Day in day out working with family businesses makes me think about the question, “Is the business for the family? or the family is for business?” and since family-owned and managed business dominates all industries, I felt it’s important to make an effort to mull over it.
Every family business journey starts with an entrepreneurial venture of the founder, who is often described as a maverick or a visionary. Everyone has a story to tell about this person. The majority of the family businesses start very small, struggle very hard to achieve success. In this journey, along with the founder, the family makes immense financial and emotional sacrifices.
In the initial phases the business is resource-starved and hence the founder opts for employing the family members in the business, which is not only cost-effective human resource for the business but is also dependable and loyal. In most of the cases, the business is the only source of income for the family and it generally gets paid last in the list of business priorities. During this phase, the business success is paramount for the family. This is the time we say that “the Family is for Business.”
With strong determination and vision of the founder and the unrelenting support of the family members, the family business succeeds and gets established. It becomes financially prosperous, and that is the time the family starts rewarding themselves by having a decent to prosperous lifestyle. This is natural and the family has right to get what they deserve and reward themselves for the sacrifices they have made in the initial stages. During this phase, the family starts rewarding the family members through generous compensation, perquisites, supporting in buying personal assets and making personal expenses that give social recognition. This maybe the period, we can call as “the Business is for Family.” But, this is a transitory phase in the lifecycle of the family business.
No founder starts the family business to stop at any point. Everyone wants their business to outlive them and grow beyond their lifespan. There is the secret desire to leave a legacy, which means the business should systematically and profitably continue to grow after the period of stability.
To accomplish the task to grow profitability the business starts posing new demands on family business owners like onboarding specialist key employees for heading critical departments like manufacturing, marketing and sales, finance, quality and human resources. Most of the time the loyal family or non-family members manage these portfolios, who may not be trained, skilled or qualified to manage the portfolio to meet the future expectations of the position.
As the business grows, the family also grows, and there are many family members who need employment but may not possess the right skills and knowledge for occupying business positions. Some may be interested, some may not be interested in the family business. The family enjoys a social status because of the business success. This is a crucial time when the family business needs to seriously think about the role of the family in the business, as there are many structural changes required if the business needs to continue successfully.
Firstly, there are business challenges of managing the change of business scale. The strategies to manage a 500 Crore business is different from managing a 100 Crores business; similarly, the strategies to manage a 100 Crores business is different from managing a 50 or 10 Crore business. The way of managing the business changes.
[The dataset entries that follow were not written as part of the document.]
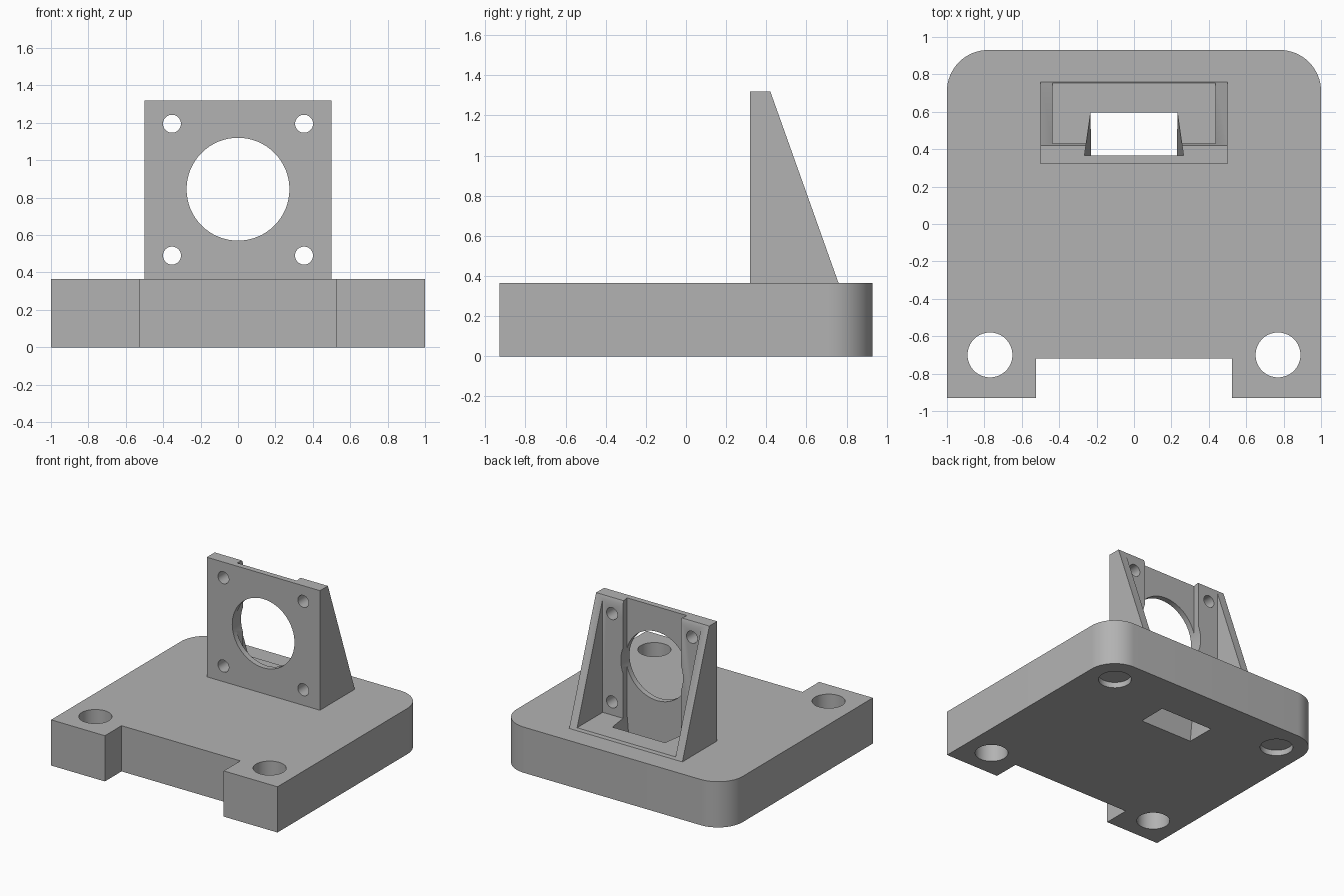
import bpy
import bmesh
import math
from mathutils import Matrix, Vector

cube = bpy.data.objects.get("Cube")
if cube:
    bpy.data.objects.remove(cube, do_unlink=True)

grey = bpy.data.materials.new("plain grey")
grey.use_nodes = True
colour = (0.448, 0.448, 0.448, 1)
grey.diffuse_color = colour
grey.node_tree.nodes["Principled BSDF"].inputs["Base Color"].default_value = colour

BASE_TOP, TOP = 0.365, 1.32
HALF_Y = 0.93


def finish(bm, name):
    bmesh.ops.recalc_face_normals(bm, faces=bm.faces)
    mesh = bpy.data.meshes.new(name)
    bm.to_mesh(mesh)
    bm.free()
    mesh.materials.append(grey)
    obj = bpy.data.objects.new(name, mesh)
    bpy.context.collection.objects.link(obj)
    return obj


def prism(name, points, offset):
    """Extrude a closed outline of 3D points along an offset."""
    bm = bmesh.new()
    face = bm.faces.new([bm.verts.new(p) for p in points])
    made = bmesh.ops.extrude_face_region(bm, geom=[face])["geom"]
    verts = [v for v in made if isinstance(v, bmesh.types.BMVert)]
    bmesh.ops.translate(bm, verts=verts, vec=Vector(offset))
    return finish(bm, name)


def box(name, x0, x1, y0, y1, z0, z1):
    outline = [(x0, y0, z0), (x1, y0, z0), (x1, y1, z0), (x0, y1, z0)]
    return prism(name, outline, (0, 0, z1 - z0))


def cylinder(name, centre, radius, depth, along_y=False):
    bm = bmesh.new()
    turn = Matrix.Rotation(math.pi / 2, 4, "X") if along_y else Matrix()
    bmesh.ops.create_cone(bm, cap_ends=True, segments=64, radius1=radius, radius2=radius,
                          depth=depth, matrix=Matrix.Translation(centre) @ turn)
    return finish(bm, name)


def combine(target, tool, operation="DIFFERENCE"):
    mod = target.modifiers.new("combine", "BOOLEAN")
    mod.operation, mod.solver, mod.object = operation, "EXACT", tool
    tool.hide_render = True
    bpy.context.view_layer.objects.active = target
    bpy.ops.object.modifier_apply(modifier=mod.name)
    bpy.data.objects.remove(tool, do_unlink=True)


# Base plate with a front notch and rounded back corners
radius = 0.22
outline = [(-1, -HALF_Y), (-0.525, -HALF_Y), (-0.525, -0.72),
           (0.525, -0.72), (0.525, -HALF_Y), (1, -HALF_Y)]
for cx, start in ((1 - radius, 0), (radius - 1, 90)):
    for i in range(17):
        a = math.radians(start + 90 * i / 16)
        outline.append((cx + radius * math.cos(a), HALF_Y - radius + radius * math.sin(a)))
mount = prism("bracket_base", [(x, y, 0) for x, y in outline], (0, 0, BASE_TOP))

# Upright bracket with sloping sides, sunk into the base
profile = [(0.32, 0.3), (0.76, 0.3), (0.76, BASE_TOP), (0.42, TOP), (0.32, TOP)]
upright = prism("upright", [(-0.5, y, z) for y, z in profile], (1, 0, 0))
combine(mount, upright, "UNION")

# Open pocket behind the face plate
combine(mount, box("pocket", -0.435, 0.435, 0.43, 1.0, 0.385, 1.5))

# Channel in the back of the plate, narrowing to a slot through the base
bm = bmesh.new()
rings = []
for z, front_half in ((-0.1, 0.23), (0, 0.23), (0.385, 0.265), (1.5, 0.265)):
    corners = ((-front_half, 0.365), (front_half, 0.365), (0.232, 0.597), (-0.232, 0.597))
    rings.append([bm.verts.new((x, y, z)) for x, y in corners])
for low, high in zip(rings, rings[1:]):
    for i in range(4):
        j = (i + 1) % 4
        bm.faces.new((low[i], low[j], high[j], high[i]))
bm.faces.new(rings[0])
bm.faces.new(rings[-1])
bmesh.ops.triangulate(bm, faces=bm.faces)
combine(mount, finish(bm, "channel"))

# Large round opening and four screw holes in the face plate
combine(mount, cylinder("opening", (0, 0.45, 0.845), 0.275, 0.5, True))
for side in (-1, 1):
    for z in (0.49, 1.195):
        combine(mount, cylinder("screw_hole", (side * 0.353, 0.4, z), 0.048, 0.4, True))
    # Through hole at the front, shallow recess under the back
    combine(mount, cylinder("through_hole", (side * 0.77, -0.7, 0.2), 0.12, 1))
    combine(mount, cylinder("foot_recess", (side * 0.77, 0.7, 0), 0.12, 0.09))

bpy.ops.object.select_all(action="DESELECT")
mount.select_set(True)
bpy.context.view_layer.objects.active = mount
bpy.ops.object.shade_smooth_by_angle(angle=math.radians(30))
As the business grows, the business needs to be more transparent in terms of clarity on the bottom line and top line numbers, which necessitates the need for developing the processes of robust forecasting, planning and budgeting and the ability to execute through others. The business requires necessary systems and processes along with the critical timelines drawn for getting things done. It needs an accurate MIS required for making critical business decisions and to review the progress. And most of all, an ability to decide what we will NOT do.
The organisation culture needs to shift from loyalty orientation to performance orientation. The organisation values need to be verbalised and promoted not only through words but also through actions. The organisation vision and mission needs to be clear to all.
Secondly, there are challenges on the family front, where the family needs to seriously think about the family members role in the family business. Will they be managers – strategist or owners or all? The first thing to do is separate ownership and management of the business – as in family businesses, there is a thin line dividing the same. Define the owner’s roles, rules for ownership transfer and reward of ownership. The next is to define the rule of employment and compensation for family members working in the business in different capacities. This sounds simple but is very challenging to decide and implement.
And finally, there needs to be a mechanism for the family to bond together as a family. Maybe this is where the family needs to adapt again to the principle of “the Family is for Business” which will prove beneficiary for the business and help the family run it in a professional manner, and ultimately benefit the family as a well-run and prosperous business is capable to reward the family.
The point I want to make is, every family having a family business needs to address this question in their own way, as the future success of the family and the family business depends on their answer and how they execute in reality.
I have presented my thought process to address the challenge. Those who proactively address it will benefit in terms of their longevity and success. If we create awareness, maybe we can see a significantly higher number of family businesses continuing generations after generation…
By- Sandesh Vasant Mestry